Talks over US aid to Israel stall over missile shield, defense industry preferences

© Baz Ratner
Negotiations between the US and Israel over a new military aid package have hit a snag: While Israel demands dedicated missile defense funding, Washington insists US defense contractors should benefit more from the deal, according to leaks from officials.

The current aid package amounts to $30 billion, and is set to expire in 2018. Israel is asking for almost $10 billion more from the new arrangement. Washington is offering a smaller increase, while insisting that the greater share of the aid – and eventually all of it – be spent on purchases from US defense contractors rather than domestically, Reuters reported, citing several US and Israeli officials speaking on condition of anonymity.

Part of the increase requested by Israel would be ensuring a dedicated stream of funding for the missile defense systems, currently funded by ad-hoc resolutions of the US Congress, separately from the military aid package. Israel is asking for at least $3.7 billion a year under the new memorandum of understanding (MOU), officials told Reuters.

Last month, the White House said that its proposal was the “largest single pledge of military assistance to any country in US history,” without specifying an amount. According to officials that spoke to Reuters, the US counter-offer has been between $3.5 and $3.7 billion per year, but it was not clear whether this included any money for missile defense. Washington reportedly offered $4.5 billion a year in July 2015, following the nuclear deal with Iran that Israel remains opposed to.

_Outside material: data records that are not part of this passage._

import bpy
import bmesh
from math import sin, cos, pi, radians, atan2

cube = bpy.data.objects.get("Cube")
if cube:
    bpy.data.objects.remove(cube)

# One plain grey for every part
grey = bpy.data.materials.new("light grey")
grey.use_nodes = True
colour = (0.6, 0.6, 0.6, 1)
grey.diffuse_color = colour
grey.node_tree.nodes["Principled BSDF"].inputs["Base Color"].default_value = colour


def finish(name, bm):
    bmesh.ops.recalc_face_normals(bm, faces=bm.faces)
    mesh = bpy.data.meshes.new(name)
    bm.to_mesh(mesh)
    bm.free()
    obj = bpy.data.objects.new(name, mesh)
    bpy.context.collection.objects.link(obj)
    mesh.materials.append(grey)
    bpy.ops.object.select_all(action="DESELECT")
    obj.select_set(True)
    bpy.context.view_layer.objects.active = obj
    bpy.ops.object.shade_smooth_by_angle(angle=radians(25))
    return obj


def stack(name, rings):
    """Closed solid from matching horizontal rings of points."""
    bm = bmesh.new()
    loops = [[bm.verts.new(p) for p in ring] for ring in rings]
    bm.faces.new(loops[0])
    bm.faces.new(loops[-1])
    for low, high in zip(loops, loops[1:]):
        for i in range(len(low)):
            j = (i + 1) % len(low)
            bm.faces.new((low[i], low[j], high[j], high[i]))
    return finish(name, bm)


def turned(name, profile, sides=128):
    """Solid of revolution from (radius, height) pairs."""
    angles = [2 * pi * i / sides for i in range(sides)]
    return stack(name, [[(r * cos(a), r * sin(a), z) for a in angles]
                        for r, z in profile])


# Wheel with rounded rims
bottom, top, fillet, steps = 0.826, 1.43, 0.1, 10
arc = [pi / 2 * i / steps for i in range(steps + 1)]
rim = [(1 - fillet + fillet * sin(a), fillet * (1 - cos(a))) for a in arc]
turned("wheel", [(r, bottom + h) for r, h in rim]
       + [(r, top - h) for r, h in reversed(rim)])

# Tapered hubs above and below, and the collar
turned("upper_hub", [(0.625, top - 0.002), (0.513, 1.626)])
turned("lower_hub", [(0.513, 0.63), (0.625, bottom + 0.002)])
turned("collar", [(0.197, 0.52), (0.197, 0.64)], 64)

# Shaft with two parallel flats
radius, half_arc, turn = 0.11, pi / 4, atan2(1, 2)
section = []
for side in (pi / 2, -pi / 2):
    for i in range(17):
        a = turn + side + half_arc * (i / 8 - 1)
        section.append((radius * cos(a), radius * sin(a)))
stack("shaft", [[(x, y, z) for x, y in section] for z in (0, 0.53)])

However, US President Barack Obama wants to ensure that more of the aid is spent on US-made weapons, according to officials who spoke to Reuters. The current arrangement allows Israel to spend 26.3 percent of the aid on its own defense industry, amounting to some $800 million a year. Washington wants to gradually phase out that provision, so that by the end of the 10-year term all of the funds would go to US defense contractors instead.

The Israeli defense industry actually manufactures and sells several advanced systems to the US, such as the Litening precision targeting system and technology used in the Joint Helmet-Mounted Display system for F-22 fighter pilots, according to Wired. Israel’s cozy relationship with the Pentagon also means the country will be the only buyer of the F-35 Lightning II jet allowed to modify the pricey, next-generation fighters and service them locally, the magazine reported.

In official statements to Reuters, both the US and Israel have said only that the talks were ongoing and refused to offer any details. The agency’s revelations come as Israel celebrates Independence Day (Yom Ha’atzmaut).

Meanwhile, Israeli media report that the Republican presidential candidate Donald Trump is expected to visit the country after locking up the nomination at the party convention in July. Trump campaign officials have shrugged off the rumors.  

Though the billionaire businessman has pledged his friendship and support to Israel, one of Trump’s top foreign policy advisers, Jeff Sessions of Alabama, was among the 17 Senators that did not sign last month’s letter urging the White House to increase military aid to the Jewish state.